“How many of you were told when you were young that you could grow up to be anything you set your mind on?” A professor-friend recently opened his graduate management course with this question. Fewer than half the people in
Use job exchange programs to improve organizational productivity, improve your business culture, and help everyone learn.
I define social learning as participating with others to make sense of new ideas. Augmented by a new slew of social tools, people can gather information and gain new context from people across the globe and around the clock as easily as they could from those they work beside.
Imagine the potential for discovery if the people who you follow through Twitter or any social-network status updates rounded out their contributions with something educational. Learning would zing wild and flow free.
…This vantage point will guide my keynote at the 2012 HR Tech conference entitled, “How HR Can Drive the New Social Business.” This is a conference I’ve participated in for years because human resources stereotypes blow out quickly. People pump ideas, practices, and extraordinary energy. No single event I’ve attended has as much fuel.
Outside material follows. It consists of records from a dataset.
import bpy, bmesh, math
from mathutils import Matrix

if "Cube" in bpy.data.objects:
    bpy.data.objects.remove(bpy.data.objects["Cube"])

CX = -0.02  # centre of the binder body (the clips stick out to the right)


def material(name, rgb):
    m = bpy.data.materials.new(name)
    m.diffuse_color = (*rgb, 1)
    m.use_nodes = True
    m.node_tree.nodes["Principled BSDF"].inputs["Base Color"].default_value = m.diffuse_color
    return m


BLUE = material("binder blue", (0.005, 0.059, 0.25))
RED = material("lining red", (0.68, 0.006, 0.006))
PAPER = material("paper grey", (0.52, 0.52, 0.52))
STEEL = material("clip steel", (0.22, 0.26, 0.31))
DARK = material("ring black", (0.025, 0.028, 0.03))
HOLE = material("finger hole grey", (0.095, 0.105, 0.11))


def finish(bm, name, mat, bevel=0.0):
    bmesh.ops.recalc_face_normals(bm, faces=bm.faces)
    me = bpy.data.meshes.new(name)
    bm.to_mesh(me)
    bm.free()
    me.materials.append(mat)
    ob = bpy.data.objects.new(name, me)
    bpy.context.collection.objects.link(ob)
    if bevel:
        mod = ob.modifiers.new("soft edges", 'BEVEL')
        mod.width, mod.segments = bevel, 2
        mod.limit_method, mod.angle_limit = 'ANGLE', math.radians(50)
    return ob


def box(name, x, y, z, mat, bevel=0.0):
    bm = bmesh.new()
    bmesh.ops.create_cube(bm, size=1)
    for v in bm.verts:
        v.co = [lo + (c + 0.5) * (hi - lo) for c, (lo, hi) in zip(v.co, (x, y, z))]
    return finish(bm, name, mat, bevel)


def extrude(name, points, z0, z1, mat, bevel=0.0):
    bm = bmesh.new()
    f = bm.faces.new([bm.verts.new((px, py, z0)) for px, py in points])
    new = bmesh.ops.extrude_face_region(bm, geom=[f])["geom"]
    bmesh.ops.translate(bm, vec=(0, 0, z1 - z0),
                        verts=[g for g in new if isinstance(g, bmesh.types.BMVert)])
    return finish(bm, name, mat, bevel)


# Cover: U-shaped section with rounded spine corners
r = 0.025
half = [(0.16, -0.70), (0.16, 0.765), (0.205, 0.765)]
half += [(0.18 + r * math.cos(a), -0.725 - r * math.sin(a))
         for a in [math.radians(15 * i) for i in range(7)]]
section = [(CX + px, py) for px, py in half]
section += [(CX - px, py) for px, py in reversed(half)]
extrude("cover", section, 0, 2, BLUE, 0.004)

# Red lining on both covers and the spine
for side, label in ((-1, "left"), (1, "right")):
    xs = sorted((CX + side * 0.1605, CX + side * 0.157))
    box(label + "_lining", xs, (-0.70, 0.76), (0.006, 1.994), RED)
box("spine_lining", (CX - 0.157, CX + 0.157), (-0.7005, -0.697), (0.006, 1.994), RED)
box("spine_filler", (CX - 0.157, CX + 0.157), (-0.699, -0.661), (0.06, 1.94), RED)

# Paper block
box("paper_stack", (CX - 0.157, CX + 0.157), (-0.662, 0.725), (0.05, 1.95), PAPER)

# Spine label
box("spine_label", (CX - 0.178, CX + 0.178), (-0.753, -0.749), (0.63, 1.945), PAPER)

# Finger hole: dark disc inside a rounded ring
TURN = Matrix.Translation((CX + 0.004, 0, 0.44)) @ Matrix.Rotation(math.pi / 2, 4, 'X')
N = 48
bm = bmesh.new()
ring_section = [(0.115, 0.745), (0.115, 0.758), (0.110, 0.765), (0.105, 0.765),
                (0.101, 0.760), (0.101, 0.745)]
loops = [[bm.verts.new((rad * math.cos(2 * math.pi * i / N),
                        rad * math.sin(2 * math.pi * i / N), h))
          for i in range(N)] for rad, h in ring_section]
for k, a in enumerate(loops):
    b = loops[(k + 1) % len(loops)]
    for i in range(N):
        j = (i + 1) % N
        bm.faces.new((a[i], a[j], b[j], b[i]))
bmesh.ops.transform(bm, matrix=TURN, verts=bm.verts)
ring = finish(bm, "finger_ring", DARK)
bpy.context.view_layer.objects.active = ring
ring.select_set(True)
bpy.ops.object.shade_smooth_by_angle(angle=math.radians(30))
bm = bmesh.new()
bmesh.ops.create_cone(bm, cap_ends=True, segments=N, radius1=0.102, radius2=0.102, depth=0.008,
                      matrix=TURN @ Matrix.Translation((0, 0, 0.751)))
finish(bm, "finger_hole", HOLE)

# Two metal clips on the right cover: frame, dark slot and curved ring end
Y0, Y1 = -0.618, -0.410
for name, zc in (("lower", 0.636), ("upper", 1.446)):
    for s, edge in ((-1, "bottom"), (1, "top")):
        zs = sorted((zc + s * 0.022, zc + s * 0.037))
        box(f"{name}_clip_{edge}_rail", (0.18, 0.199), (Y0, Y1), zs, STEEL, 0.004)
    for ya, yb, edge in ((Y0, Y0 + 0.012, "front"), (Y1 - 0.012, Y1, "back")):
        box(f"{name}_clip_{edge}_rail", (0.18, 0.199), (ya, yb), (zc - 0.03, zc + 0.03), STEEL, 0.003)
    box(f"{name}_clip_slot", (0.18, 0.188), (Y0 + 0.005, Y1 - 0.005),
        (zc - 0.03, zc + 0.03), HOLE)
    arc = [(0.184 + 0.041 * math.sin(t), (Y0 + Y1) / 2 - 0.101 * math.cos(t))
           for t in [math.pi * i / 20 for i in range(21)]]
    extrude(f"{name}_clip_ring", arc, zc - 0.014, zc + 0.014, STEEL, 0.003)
Entrepreneur Matt Ivester, in his book lol…OMG!, does a terrific job coaching students through the gray areas of communicating online. Instead of telling students what to do, or not to do, Ivester offers ten measures that may help them judge their actions and make decisions about their digital future on their own. This list applies beautifully to people of all ages. See if you agree.